One of the oldest origins of the Raksha Bandhan, in documented history, dates back to the medieval era. During this period the Rajputs fought against the Muslim invaders.

During this time Rakhi was a spiritual symbol associated with the protection of the sisters. According to the story when Queen Karnawati, the widow of the then King of Chittor, realized that she could not defend the invasion of the Sultan of Gujarat, Bahadur Shah, she sent a rakhi to Emperor Humayun.

The emperor, moved by the gesture, accepted the rakhi considering Queen Karnawati as a sister and immediately left with his huge troops to give him protection.

Celebrating Raksha Bandhan


While the Raksha Bandhan is celebrated around the whole country, the different places of it mark different forms of celebration. These celebrations take place the same day, although in some places they do not give importance to the theme of rakhi.

Perhaps the most important way to celebrate Raksha Bandhan is when rakhi is tied. The sister ties a rakhi to her brother's wrist. This means that she asks for your protection and love. The brother must accept the rakhi and confirm his love and affection for his sister by offering him gifts and money. After this the whole family celebrates it with a feast.

It is a family celebration where all its members who dress in their best clothes participate.

Rakhi Purnima

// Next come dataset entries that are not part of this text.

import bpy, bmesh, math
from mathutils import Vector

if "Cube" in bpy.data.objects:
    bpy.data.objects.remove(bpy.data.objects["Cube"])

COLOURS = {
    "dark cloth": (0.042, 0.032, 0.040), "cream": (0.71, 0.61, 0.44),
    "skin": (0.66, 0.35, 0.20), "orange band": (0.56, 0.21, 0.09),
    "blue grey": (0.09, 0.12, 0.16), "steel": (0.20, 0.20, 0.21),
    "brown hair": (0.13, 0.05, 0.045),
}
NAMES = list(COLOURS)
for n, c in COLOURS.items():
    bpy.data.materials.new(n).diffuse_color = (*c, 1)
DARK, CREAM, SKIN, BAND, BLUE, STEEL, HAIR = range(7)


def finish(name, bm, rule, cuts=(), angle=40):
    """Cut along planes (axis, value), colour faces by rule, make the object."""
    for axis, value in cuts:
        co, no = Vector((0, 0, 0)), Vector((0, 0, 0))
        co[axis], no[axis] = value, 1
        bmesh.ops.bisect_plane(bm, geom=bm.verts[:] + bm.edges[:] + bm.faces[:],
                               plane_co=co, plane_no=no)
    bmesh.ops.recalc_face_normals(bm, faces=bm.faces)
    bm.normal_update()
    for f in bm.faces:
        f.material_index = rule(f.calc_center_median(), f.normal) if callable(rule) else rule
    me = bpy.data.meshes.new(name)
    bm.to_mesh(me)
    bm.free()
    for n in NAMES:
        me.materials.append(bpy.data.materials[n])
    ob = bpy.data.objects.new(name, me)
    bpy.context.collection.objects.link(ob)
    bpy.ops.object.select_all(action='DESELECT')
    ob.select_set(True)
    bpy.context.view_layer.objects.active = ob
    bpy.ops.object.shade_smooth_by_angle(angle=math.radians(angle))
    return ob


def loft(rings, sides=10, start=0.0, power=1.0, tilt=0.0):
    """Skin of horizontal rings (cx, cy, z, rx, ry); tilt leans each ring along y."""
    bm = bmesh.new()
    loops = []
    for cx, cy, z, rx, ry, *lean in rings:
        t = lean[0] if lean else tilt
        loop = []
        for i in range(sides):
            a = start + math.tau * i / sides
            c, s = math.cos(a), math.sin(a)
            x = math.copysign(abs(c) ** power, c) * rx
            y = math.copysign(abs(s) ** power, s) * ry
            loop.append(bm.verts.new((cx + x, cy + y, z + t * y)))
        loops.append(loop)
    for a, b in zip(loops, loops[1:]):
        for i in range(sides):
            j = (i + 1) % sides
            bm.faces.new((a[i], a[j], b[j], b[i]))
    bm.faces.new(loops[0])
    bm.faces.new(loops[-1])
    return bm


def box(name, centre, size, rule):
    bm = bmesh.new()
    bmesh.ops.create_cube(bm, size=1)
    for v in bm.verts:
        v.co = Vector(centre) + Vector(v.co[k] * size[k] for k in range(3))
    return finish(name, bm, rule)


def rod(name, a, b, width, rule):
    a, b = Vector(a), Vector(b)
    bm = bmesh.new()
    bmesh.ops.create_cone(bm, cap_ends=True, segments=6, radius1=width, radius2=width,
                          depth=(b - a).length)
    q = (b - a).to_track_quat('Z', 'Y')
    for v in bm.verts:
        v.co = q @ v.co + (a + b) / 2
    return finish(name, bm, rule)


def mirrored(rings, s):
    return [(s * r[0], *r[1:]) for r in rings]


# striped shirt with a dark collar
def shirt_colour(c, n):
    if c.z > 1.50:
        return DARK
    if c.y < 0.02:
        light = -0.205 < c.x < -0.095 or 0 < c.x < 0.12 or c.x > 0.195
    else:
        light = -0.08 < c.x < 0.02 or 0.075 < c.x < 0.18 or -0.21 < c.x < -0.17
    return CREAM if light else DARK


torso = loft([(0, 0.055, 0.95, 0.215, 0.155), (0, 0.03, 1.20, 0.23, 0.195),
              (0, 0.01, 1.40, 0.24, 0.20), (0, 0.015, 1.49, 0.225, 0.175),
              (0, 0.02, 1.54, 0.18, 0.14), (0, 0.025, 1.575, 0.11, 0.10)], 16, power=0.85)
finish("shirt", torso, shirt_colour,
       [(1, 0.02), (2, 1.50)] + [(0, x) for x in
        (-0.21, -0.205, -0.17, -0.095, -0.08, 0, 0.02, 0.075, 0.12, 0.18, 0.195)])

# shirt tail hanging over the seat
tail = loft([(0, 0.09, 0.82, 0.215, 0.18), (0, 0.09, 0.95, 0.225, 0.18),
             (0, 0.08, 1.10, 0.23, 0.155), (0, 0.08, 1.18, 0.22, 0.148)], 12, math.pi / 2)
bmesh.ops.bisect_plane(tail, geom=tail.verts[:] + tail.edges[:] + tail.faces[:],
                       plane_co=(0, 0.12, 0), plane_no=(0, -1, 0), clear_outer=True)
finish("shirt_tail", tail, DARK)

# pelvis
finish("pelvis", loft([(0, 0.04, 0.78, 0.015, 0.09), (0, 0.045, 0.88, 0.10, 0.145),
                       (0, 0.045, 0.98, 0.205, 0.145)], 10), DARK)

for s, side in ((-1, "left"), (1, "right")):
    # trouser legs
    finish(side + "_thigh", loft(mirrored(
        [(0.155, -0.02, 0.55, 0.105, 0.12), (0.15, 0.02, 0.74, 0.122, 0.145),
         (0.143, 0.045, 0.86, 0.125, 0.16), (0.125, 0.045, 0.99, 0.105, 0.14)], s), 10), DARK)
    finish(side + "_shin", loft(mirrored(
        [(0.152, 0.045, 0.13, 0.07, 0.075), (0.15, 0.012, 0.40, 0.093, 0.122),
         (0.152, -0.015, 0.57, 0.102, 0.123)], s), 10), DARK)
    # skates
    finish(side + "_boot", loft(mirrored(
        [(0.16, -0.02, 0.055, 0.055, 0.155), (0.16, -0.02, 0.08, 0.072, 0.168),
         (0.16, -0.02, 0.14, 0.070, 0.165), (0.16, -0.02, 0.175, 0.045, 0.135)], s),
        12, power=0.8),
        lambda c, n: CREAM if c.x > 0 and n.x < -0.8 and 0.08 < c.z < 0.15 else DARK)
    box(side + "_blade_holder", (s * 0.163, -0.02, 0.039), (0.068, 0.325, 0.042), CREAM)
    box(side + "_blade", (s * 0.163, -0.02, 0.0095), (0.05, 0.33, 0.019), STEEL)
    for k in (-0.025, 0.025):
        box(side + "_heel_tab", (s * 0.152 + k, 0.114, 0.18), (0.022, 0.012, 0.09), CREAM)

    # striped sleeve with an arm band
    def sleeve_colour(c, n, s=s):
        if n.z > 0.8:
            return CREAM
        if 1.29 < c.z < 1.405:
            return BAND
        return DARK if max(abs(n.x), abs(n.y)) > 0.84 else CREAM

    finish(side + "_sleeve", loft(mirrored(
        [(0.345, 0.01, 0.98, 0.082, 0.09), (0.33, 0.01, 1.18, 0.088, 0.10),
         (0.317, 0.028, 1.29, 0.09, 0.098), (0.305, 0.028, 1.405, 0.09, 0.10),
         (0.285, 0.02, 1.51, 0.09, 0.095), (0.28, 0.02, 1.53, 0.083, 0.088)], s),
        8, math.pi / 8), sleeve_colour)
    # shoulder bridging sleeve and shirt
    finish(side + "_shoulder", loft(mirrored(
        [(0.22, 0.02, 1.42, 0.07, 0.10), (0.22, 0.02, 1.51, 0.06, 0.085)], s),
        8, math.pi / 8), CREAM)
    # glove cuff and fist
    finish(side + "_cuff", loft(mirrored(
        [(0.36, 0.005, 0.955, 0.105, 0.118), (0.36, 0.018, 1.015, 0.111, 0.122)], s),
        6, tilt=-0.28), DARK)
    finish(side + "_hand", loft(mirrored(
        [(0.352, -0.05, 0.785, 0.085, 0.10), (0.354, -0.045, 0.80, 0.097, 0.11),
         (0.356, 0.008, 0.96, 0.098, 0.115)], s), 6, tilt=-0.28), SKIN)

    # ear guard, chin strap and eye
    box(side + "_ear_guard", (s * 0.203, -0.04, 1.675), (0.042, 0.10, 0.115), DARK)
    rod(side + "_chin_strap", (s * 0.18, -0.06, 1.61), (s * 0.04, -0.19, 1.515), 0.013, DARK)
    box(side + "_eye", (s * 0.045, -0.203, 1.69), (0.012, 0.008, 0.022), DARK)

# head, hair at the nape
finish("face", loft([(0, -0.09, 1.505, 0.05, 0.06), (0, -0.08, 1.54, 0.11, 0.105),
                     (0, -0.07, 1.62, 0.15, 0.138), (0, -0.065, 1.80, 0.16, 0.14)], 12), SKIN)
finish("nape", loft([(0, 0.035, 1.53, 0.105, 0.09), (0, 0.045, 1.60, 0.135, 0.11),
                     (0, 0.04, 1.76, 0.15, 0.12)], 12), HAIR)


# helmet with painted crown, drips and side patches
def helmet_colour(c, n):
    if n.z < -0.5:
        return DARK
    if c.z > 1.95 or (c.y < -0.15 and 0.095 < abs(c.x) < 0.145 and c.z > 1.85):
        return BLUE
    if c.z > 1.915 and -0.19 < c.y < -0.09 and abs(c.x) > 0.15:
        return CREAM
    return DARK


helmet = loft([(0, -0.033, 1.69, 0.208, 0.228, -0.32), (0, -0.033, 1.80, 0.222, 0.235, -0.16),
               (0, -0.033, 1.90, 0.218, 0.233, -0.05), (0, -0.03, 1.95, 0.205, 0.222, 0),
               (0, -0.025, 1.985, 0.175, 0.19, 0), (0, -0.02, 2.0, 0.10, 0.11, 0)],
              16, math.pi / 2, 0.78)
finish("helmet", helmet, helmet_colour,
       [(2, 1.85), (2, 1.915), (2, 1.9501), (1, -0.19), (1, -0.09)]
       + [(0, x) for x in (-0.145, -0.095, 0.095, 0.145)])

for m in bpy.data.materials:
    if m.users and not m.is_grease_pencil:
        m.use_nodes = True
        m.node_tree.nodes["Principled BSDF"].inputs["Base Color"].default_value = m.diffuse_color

This is how the Raksha Bandhan is called in North and Northwest India. The word "purnima" means full moon night.

Nariyal Purnima

In western Inida and parts like Maharashtra, Gujarat and Goa, this day is known as Nariyal Purnima. During this day an offering of coconuts (nariyal) is made to the sea, as a form of respect towards the god Varuna, the god of the sea. Nariyal Purnima marks the beginning of the fishing period and the fishermen, who depend on the sea to live, make an offering to the god Varuna so that they can collect abundant fish in the following fishing season.

Avani Avittam / Upakarman / Upakarma

In areas of southern India such as Kerala, Andhra Pradesh, Tamil Nadu and Orissa, this day is celebrated by the Brahmin community as Avani Avittam day. In Karnataka it is known as Upakarma by the followers of Yajurveda. This is the traditional day of the beginning of Vedic studies.

Kajari Purnima

In the central part of India as in Madhya Pradesh, Chattisgarh, Jharkhand and Bihar this day is known as Kajari Purnima. It is a very important day for farmers and for women blessed with a child. On the ninth day after Shravana Amavasya preparation for the Kajari festival begins. In the Kajari Navami there are varied ritual performances that are performed by women who have children and last until the day of the full moon arrives.